Vegas sees smallest decline in seven months

8 May 2009

LAS VEGAS, Nevada -- More than 3.2 million people visited Las Vegas in March, a 6.5 percent decline from the previous March.

It was the smallest visitation decrease in seven months and, perhaps, suggests customers are responding to steep room discounts.

The average daily rate was down 31.6 percent to $92.46.

"Maybe we're turning a corner, maybe the lower rates are bringing people back," said Michael Zaletel, operator of the room-booking site But Zaletel stopped short of declaring a turnaround.

Even if people are returning, the drastic drop in room rates shows they are unwilling to spend much money.

"They are coming and they are taking the budget route," he said. "I think the city has to adjust itself."
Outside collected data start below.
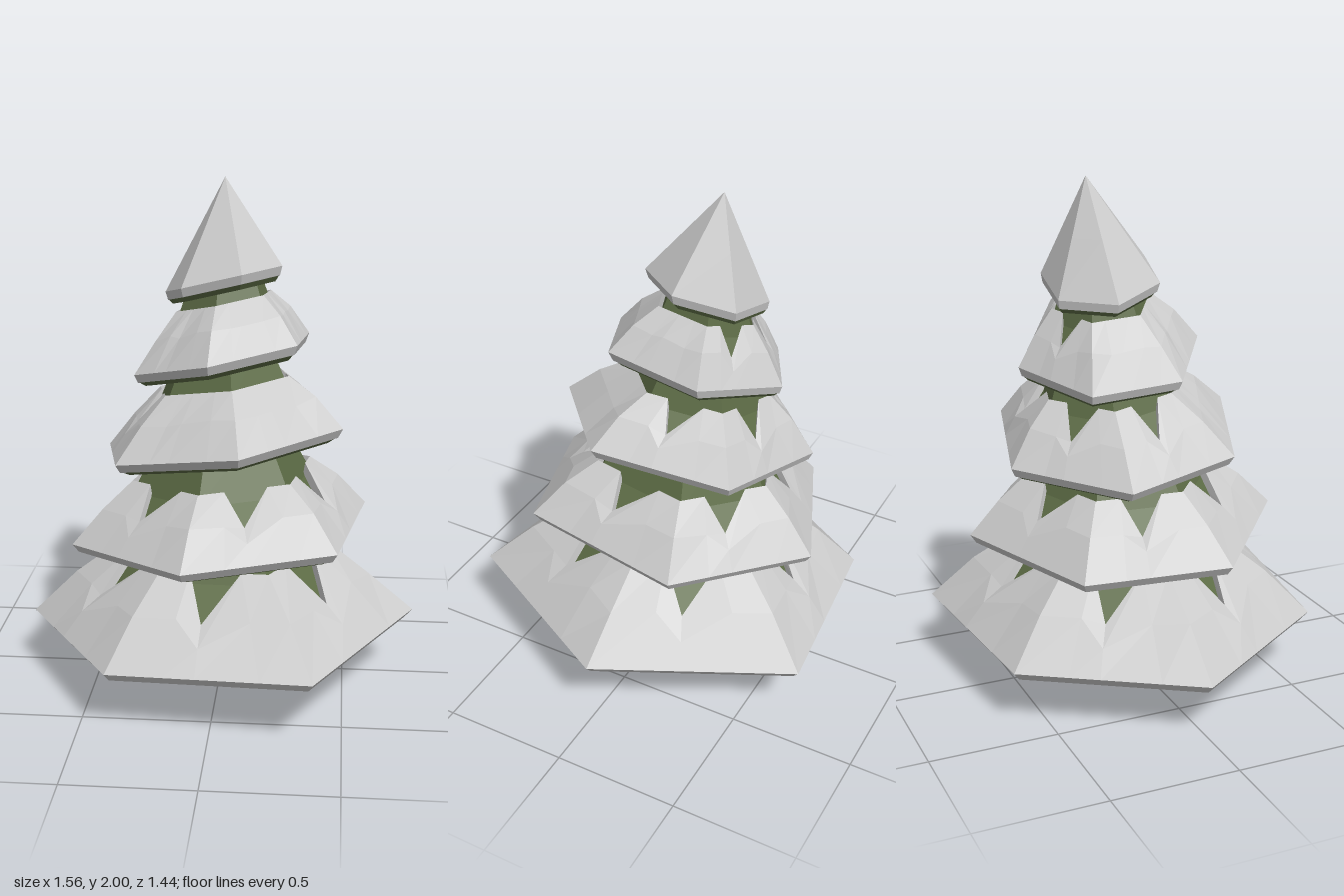
import * as THREE from 'three';

const paint = (color) => new THREE.MeshStandardMaterial({ color, flatShading: true });

// Rim corners [x, z] run once round each tier. y: rim height, tilt: rise along x and z,
// axis: z towards which the tier narrows, top: snow top [scale, height],
// core: foliage top [scale, height], notches: edges where foliage shows through the snow.
const TIERS = [
  { rim: [[0.78, 0], [0.39, 0.72], [-0.39, 0.63], [-0.78, 0], [-0.39, -0.63], [0.39, -0.72]],
    y: 0.25, tilt: [0.038, 0.02], axis: -0.03, top: [0.54, 0.3], core: [0.4, 0.43], notches: [0, 1, 2, 3, 4, 5] },
  { rim: [[0.58, -0.25], [0.47, 0.42], [-0.105, 0.59], [-0.58, 0.18], [-0.48, -0.38], [0.11, -0.63]],
    y: 0.62, tilt: [0.07, 0.045], axis: -0.07, top: [0.6, 0.23], core: [0.36, 0.45], notches: [0, 1, 2, 3, 4, 5] },
  { rim: [[0.48, 0.13], [0.1, 0.465], [-0.385, 0.28], [-0.48, -0.185], [-0.105, -0.525], [0.38, -0.4]],
    y: 0.99, tilt: [0.158, 0.09], axis: -0.14, top: [0.55, 0.22], core: [0.34, 0.41], notches: [2, 3, 4, 5] },
  { rim: [[0.335, -0.24], [0.3, 0.15], [-0.03, 0.29], [-0.335, 0.08], [-0.3, -0.27], [0.03, -0.44]],
    y: 1.325, tilt: [0.218, 0.112], axis: -0.15, top: [0.54, 0.21], core: [0.36, 0.35], notches: [4, 5] },
  { rim: [[0.23, -0.08], [0.085, 0.11], [-0.15, 0.07], [-0.235, -0.135], [-0.09, -0.32], [0.15, -0.3]],
    y: 1.628, tilt: [0.24, 0.16], axis: -0.17, top: [0, 0.4], core: [0.1, 0.28], notches: [] },
];

// Small seeded generator for the uneven snow
let seed = 7;
const random = () => (seed = (seed * 16807) % 2147483647) / 2147483647;

// Point on a tier: rim point scaled towards the axis, lifted by h on the tilted plane
function place(tier, [px, pz], [s, h]) {
  const x = px * s;
  const z = pz * s + tier.axis * (1 - s);
  return [x, tier.y + h + tier.tilt[0] * x + tier.tilt[1] * z, z];
}

// Skin closed rings of equal length, listed from the underside outwards and up
function loft(rings) {
  const pos = [];
  for (let i = 0; i < rings.length - 1; i++) {
    const a = rings[i], b = rings[i + 1], n = a.length;
    for (let j = 0; j < n; j++) {
      const k = (j + 1) % n;
      pos.push(...a[j], ...b[j], ...a[k], ...a[k], ...b[j], ...b[k]);
    }
  }
  const geo = new THREE.BufferGeometry();
  geo.setAttribute('position', new THREE.Float32BufferAttribute(pos, 3));
  geo.computeVertexNormals();
  return geo;
}

// Hexagonal foliage with a hollow underside
function foliageGeometry(tier) {
  const [ts, th] = tier.top;
  const shoulder = ts > 0 ? [ts, th - 0.05] : [0.5, 0.13];
  const profile = [[0.05, 0.12], [0.56, -0.01], [0.88, -0.055], [0.96, -0.03],
    shoulder, tier.core, [0, tier.core[1]]];
  return loft(profile.map((p) => tier.rim.map((c) => place(tier, c, p))));
}

// Snow blanket: straight rim, uneven slope, upper edge cut by notches
function snowGeometry(tier) {
  const [ts, th] = tier.top;
  const rings = [[], [], [], [], [], []];
  const isCone = ts === 0;
  const steps = isCone ? [0] : [0, 0.25, 0.56, 0.72];
  tier.rim.forEach((c, e) => {
    const next = tier.rim[(e + 1) % 6];
    steps.forEach((t, i) => {
      const p = [c[0] + (next[0] - c[0]) * t, c[1] + (next[1] - c[1]) * t];
      const f = i === 2 && tier.notches.includes(e) ? 0.5 : 1;
      const slope = (k) => [1 + (ts - 1) * k, th * k];
      const mid = slope(f * 0.5);
      const top = slope(f);
      if (!isCone) mid[1] += 0.005 + 0.02 * random();
      const profile = [[0.86, -0.04], [0.96, -0.035], [1, 0], mid, top,
        [Math.max(0, top[0] - 0.02), top[1] - 0.07]];
      profile.forEach((q, r) => rings[r].push(place(tier, p, q)));
    });
  });
  return loft(isCone ? rings.slice(0, 5) : rings);
}

export function createModel() {
  const model = new THREE.Group();
  model.name = 'snowyPineTree';
  const bark = paint(0x75594c);
  const green = paint(0x5c6b45);
  const snow = paint(0xcccccc);
  snow.side = THREE.DoubleSide;

  const trunk = new THREE.Mesh(new THREE.CylinderGeometry(0.175, 0.145, 0.45, 6), bark);
  trunk.name = 'trunk';
  trunk.rotation.y = Math.PI / 6;
  trunk.position.y = 0.225;
  model.add(trunk);

  TIERS.forEach((tier, i) => {
    const group = new THREE.Group();
    group.name = `branchTier${i + 1}`;
    const foliage = new THREE.Mesh(foliageGeometry(tier), green);
    foliage.name = 'foliage';
    const blanket = new THREE.Mesh(snowGeometry(tier), snow);
    blanket.name = 'snow';
    group.add(foliage, blanket);
    model.add(group);
  });
  return model;
}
Convention attendance also fell in March by 30 percent to 446,588 people.

Much of the decline was blamed on show rotation. ConExpo-Con/Agg, a construction industry show, was held in March 2008 at the Las Vegas Convention Center. But the show only comes here once every three years, making it hard to meet the previous year's performance standard. There was also a 19.6 percent decrease in the number of meetings and events held.
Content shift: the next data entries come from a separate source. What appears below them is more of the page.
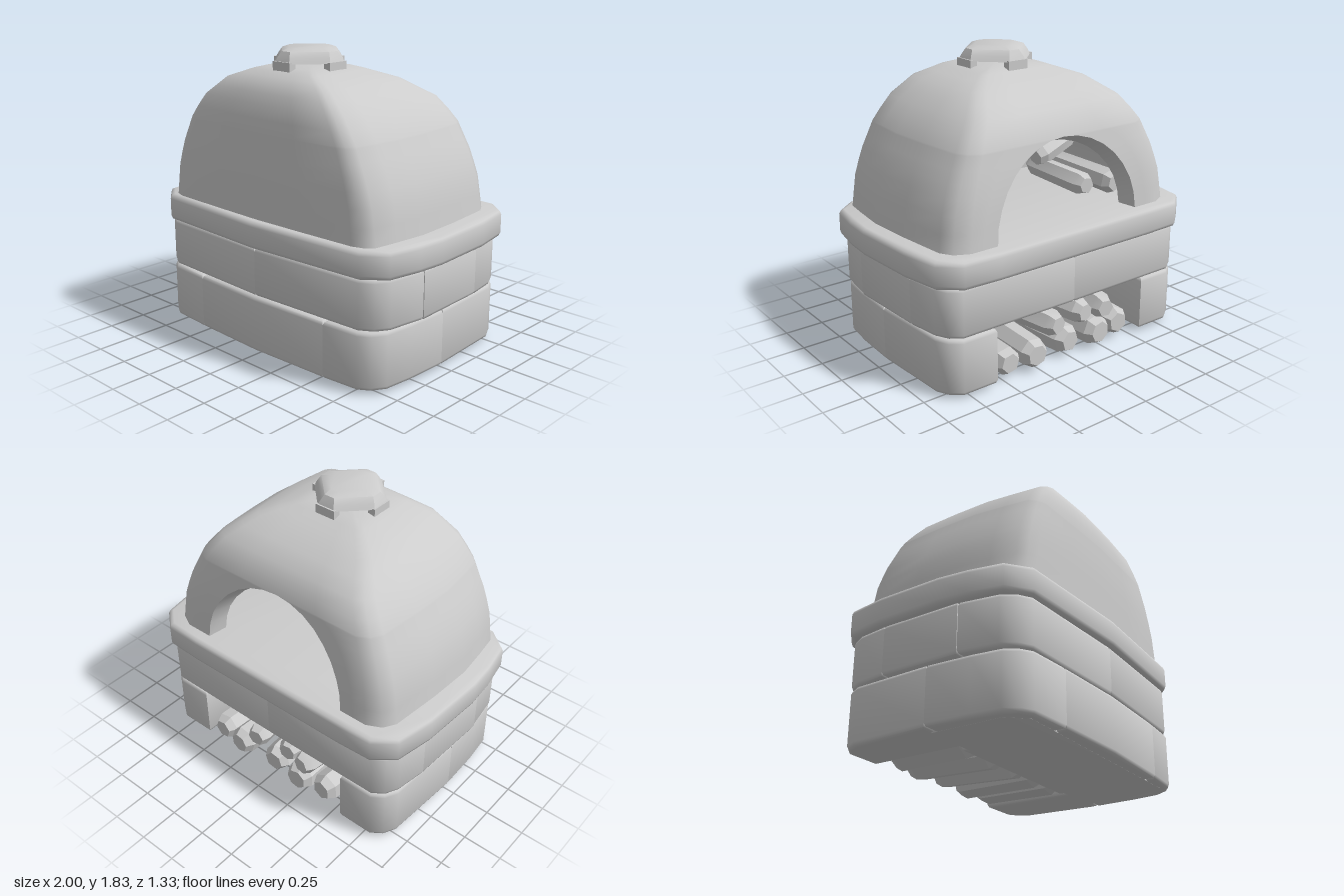
import * as THREE from 'three';
import { mergeVertices, toCreasedNormals } from 'three/addons/utils/BufferGeometryUtils.js';

const clay = new THREE.MeshStandardMaterial({ color: 0xcccccc });
clay.name = 'pale grey clay';

function part(parent, name, geometry, crease = 0.7) {
  const mesh = new THREE.Mesh(toCreasedNormals(geometry, crease), clay);
  mesh.name = name;
  parent.add(mesh);
  return mesh;
}

// Stone with a plan outline of [x, z] points, standing between two heights
function block(parent, name, plan, y0, y1, bevel = 0.025) {
  const shape = new THREE.Shape(plan.map(([x, z]) => new THREE.Vector2(x, -z)));
  const geo = new THREE.ExtrudeGeometry(shape, {
    depth: y1 - y0 - 2 * bevel, bevelThickness: bevel, bevelSize: bevel,
    bevelOffset: -bevel, bevelSegments: 2,
  });
  geo.rotateX(-Math.PI / 2).translate(0, y0 + bevel, 0);
  return part(parent, name, geo, 0.9);
}
const mirror = (plan) => plan.map(([x, z]) => [-x, z]);
function blockPair(parent, name, plan, y0, y1) {
  block(parent, name + 'Left', plan, y0, y1);
  block(parent, name + 'Right', mirror(plan), y0, y1);
}

// Skin over closed rings of equal length
function loft(rings, capTop) {
  const n = rings[0].length, index = [];
  for (let j = 0; j < rings.length - 1; j++) {
    for (let i = 0; i < n; i++) {
      const a = j * n + i, d = j * n + (i + 1) % n;
      index.push(a, a + n, d, a + n, d + n, d);
    }
  }
  if (capTop) {
    const top = (rings.length - 1) * n;
    for (let i = 1; i < n - 1; i++) {
      index.push(top, top + i + 1, top + i);
      index.push(0, i, i + 1);
    }
  }
  const geo = new THREE.BufferGeometry();
  geo.setAttribute('position', new THREE.Float32BufferAttribute(rings.flat(2), 3));
  geo.setIndex(index);
  return mergeVertices(geo, 1e-5);
}

// Dome profile: height, half width, front z, back z
const profile = [
  [0.85, 0.89, 0.61, -0.575], [1.05, 0.86, 0.607, -0.56], [1.2, 0.81, 0.603, -0.54],
  [1.4, 0.71, 0.588, -0.5], [1.53, 0.6, 0.56, -0.42], [1.64, 0.45, 0.5, -0.24],
  [1.7, 0.28, 0.41, -0.08], [1.72, 0.2, 0.35, -0.02], [1.725, 0.03, 0.19, 0.13],
];
function sample(y) {
  let k = 1;
  while (k < profile.length - 1 && profile[k][0] < y) k++;
  const p = profile[k - 1], q = profile[k];
  const t = Math.min(1, (y - p[0]) / (q[0] - p[0]));
  return p.map((v, i) => v + (q[i] - v) * t);
}

// Horizontal rounded section, left open by half width a at the back
function section(y, hx, zf, zb, a) {
  const c = 0.16, f = zf - c, b = zb - c;
  const half = [
    [a, zb], [(a + 0.8 * hx) / 2, zb], [0.8 * hx, zb], [0.9 * hx, c + 0.94 * b],
    [0.95 * hx, c + 0.84 * b], [0.985 * hx, c + 0.4 * b], [hx, c],
    [0.975 * hx, c + 0.45 * f], [0.95 * hx, c + 0.8 * f], [0.895 * hx, c + 0.9 * f],
    [0.82 * hx, c + 0.95 * f], [0.4 * hx, c + 0.98 * f], [0, zf],
  ];
  const other = mirror(half.slice(0, -1)).reverse();
  return [...half, ...other].map(([x, z]) => [x, y, z]);
}

function domeGeometry() {
  const rise = 0.53, levels = [];
  for (let k = 0; k <= 8; k++) {
    const t = k / 8 * Math.PI / 2;
    levels.push([0.85 + rise * Math.sin(t), k === 8 ? 0 : 0.53 * Math.cos(t)]);
  }
  for (const y of [1.45, 1.53, 1.59, 1.64, 1.675, 1.7, 1.72, 1.725]) levels.push([y, 0]);
  // Each ring runs round the outer wall and back along the inner wall
  return loft(levels.map(([y, a]) => {
    const [, hx, zf, zb] = sample(y);
    const w = Math.min(0.13, hx * 0.5);
    const inner = section(0.85 + (y - 0.85) * 0.9, hx - w, zf - w * 0.8, zb + w, a * 0.97);
    return [...section(y, hx, zf, zb, a), ...inner.reverse()];
  }), false);
}

// Rough split log with chamfered ends between two points
function log(parent, from, to, r, sides, spin) {
  const a = new THREE.Vector3(...from), b = new THREE.Vector3(...to);
  const dir = b.clone().sub(a), len = dir.length();
  const pts = [[0, 0], [0.7 * r, 0], [r, 0.05], [r * 0.94, len - 0.05], [0.65 * r, len], [0, len]];
  const geo = new THREE.LatheGeometry(pts.map(([x, y]) => new THREE.Vector2(x, y)), sides);
  geo.rotateY(spin);
  const mesh = part(parent, 'log', geo, 0.4);
  mesh.position.copy(a);
  mesh.quaternion.setFromUnitVectors(new THREE.Vector3(0, 1, 0), dir.normalize());
}

export function createModel() {
  const oven = new THREE.Group();
  oven.name = 'oven';

  // Lower course, open at the back for the wood store
  const lower = new THREE.Group();
  lower.name = 'lowerCourse';
  oven.add(lower);
  block(lower, 'frontStone', [[-0.51, -0.05], [0.55, -0.05], [0.55, 0.625], [0, 0.645], [-0.51, 0.625]], 0.02, 0.375);
  const corner = (x) => [[x, 0.02], [0.94, 0.02], [0.93, 0.3], [0.91, 0.48], [0.86, 0.56], [0.79, 0.605], [x, 0.625]];
  block(lower, 'frontCornerLeft', corner(0.55), 0.02, 0.375);
  block(lower, 'frontCornerRight', mirror(corner(0.51)), 0.02, 0.375);
  blockPair(lower, 'backCorner', [[0.57, -0.62], [0.8, -0.62], [0.87, -0.57], [0.91, -0.49], [0.94, 0.02], [0.57, 0.02]], 0.02, 0.375);
  block(lower, 'base', [[-0.85, 0], [0.85, 0], [0.85, 0.45], [0.75, 0.56], [-0.75, 0.56], [-0.85, 0.45]], 0.019, 0.3, 0.001);

  // Upper course
  const upper = new THREE.Group();
  upper.name = 'upperCourse';
  oven.add(upper);
  blockPair(upper, 'frontStone', [[0, 0.23], [0.955, 0.23], [0.92, 0.47], [0.87, 0.55], [0.79, 0.6], [0, 0.635]], 0.375, 0.685);
  blockPair(upper, 'sideStone', [[0, -0.29], [0.94, -0.29], [0.96, 0.23], [0, 0.23]], 0.375, 0.685);
  blockPair(upper, 'backStone', [[0, -0.625], [0.8, -0.62], [0.87, -0.57], [0.91, -0.49], [0.94, -0.29], [0, -0.29]], 0.375, 0.685);

  // Worktop slab
  const slab = [[0, 0.665], [0.81, 0.62], [0.945, 0.51], [0.985, 0.3], [1, 0.12], [0.98, -0.3], [0.935, -0.55], [0.81, -0.655], [0.57, -0.665]];
  block(oven, 'worktop', [...slab, ...mirror(slab.slice(1)).reverse()], 0.68, 0.852, 0.03);

  // Hollow dome with an arched mouth
  part(oven, 'dome', domeGeometry(), 0.75);

  // Vent cap on four feet
  const cap = new THREE.Group();
  cap.name = 'ventCap';
  cap.position.z = 0.16;
  oven.add(cap);
  const ring = (y, r, w) => [[w, -r], [r, -w], [r, w], [w, r], [-w, r], [-r, w], [-r, -w], [-w, -r]].map(([x, z]) => [x, y, z]);
  part(cap, 'lid', loft([ring(1.75, 0.228, 0.06), ring(1.78, 0.215, 0.05), ring(1.815, 0.195, 0.035), ring(1.832, 0.14, 0.03)], true), 0.6);
  for (let k = 0; k < 4; k++) {
    const foot = part(cap, 'foot', new THREE.BoxGeometry(0.14, 0.06, 0.05).translate(0, 1.728, 0.21));
    foot.rotation.y = k * Math.PI / 2;
  }

  // Firewood stacked in the store
  const store = new THREE.Group();
  store.name = 'firewood';
  oven.add(store);
  const stack = [
    [-0.44, 0.1, -0.4, 0.1, 6], [-0.2, 0.1, -0.22, 0.105, 7], [0.04, 0.095, 0, 0.1, 6],
    [0.25, 0.1, 0.28, 0.1, 7], [0.44, 0.095, 0.46, 0.095, 6],
    [-0.33, 0.25, -0.26, 0.085, 6], [-0.04, 0.25, -0.12, 0.085, 7], [0.2, 0.25, 0.12, 0.085, 6],
  ];
  stack.forEach(([x0, y, x1, r, sides], i) => {
    log(store, [x0, y, -0.01], [x1, y + 0.01, -0.6 - 0.03 * (i % 2)], r, sides, i * 0.7);
  });

  // Logs burning to one side inside the dome
  const fire = new THREE.Group();
  fire.name = 'fireLogs';
  oven.add(fire);
  log(fire, [-0.6, 0.93, -0.32], [-0.62, 0.93, 0.3], 0.08, 6, 0.2);
  log(fire, [-0.42, 0.93, -0.25], [-0.45, 0.93, 0.35], 0.075, 6, 0.6);
  log(fire, [-0.36, 1.02, 0.2], [-0.7, 1.12, 0.25], 0.08, 7, 0.4);
  return oven;
}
For the year, Las Vegas visitation is down 8.7 percent with 8.8 million visitors in the first three months.

March visitation was also down in Laughlin by 17.1 percent to 234,142. It fell 24 percent in Mesquite to 113,378.

The recession and room surplus that drove down rates in March, as well as in the previous several months, is continuing in May.

It's especially apparent downtown where rooms for the upcoming weekend were still available for less than $50 as of Thursday afternoon.

El Cortez and Fitzgeralds each had rooms for $43 while Binion's had rooms for $29.

The Stratosphere, which is categorized with the downtown properties in regulatory reports but is located closer to the north Strip, had rooms for $79.

At $81, the Sahara is among the cheapest Strip properties for the upcoming weekend. But Bill's Gamblin' Hall, Imperial Palace, Tropicana, the Riviera and Circus Circus had rooms under $100.

Matt Weatherford, operator of the Las Vegas travel site, says Las Vegas companies will need to get used to surviving on less money than in the past.

He said the era of easy money from pricey nightclubs and trendy ultralounges is over.

"You are going to be hard-pressed to find people willing to spend on bottle service or $17 beers now," Weatherford said. "Eventually people are going to be stupid with their money, but it is going to take a few years."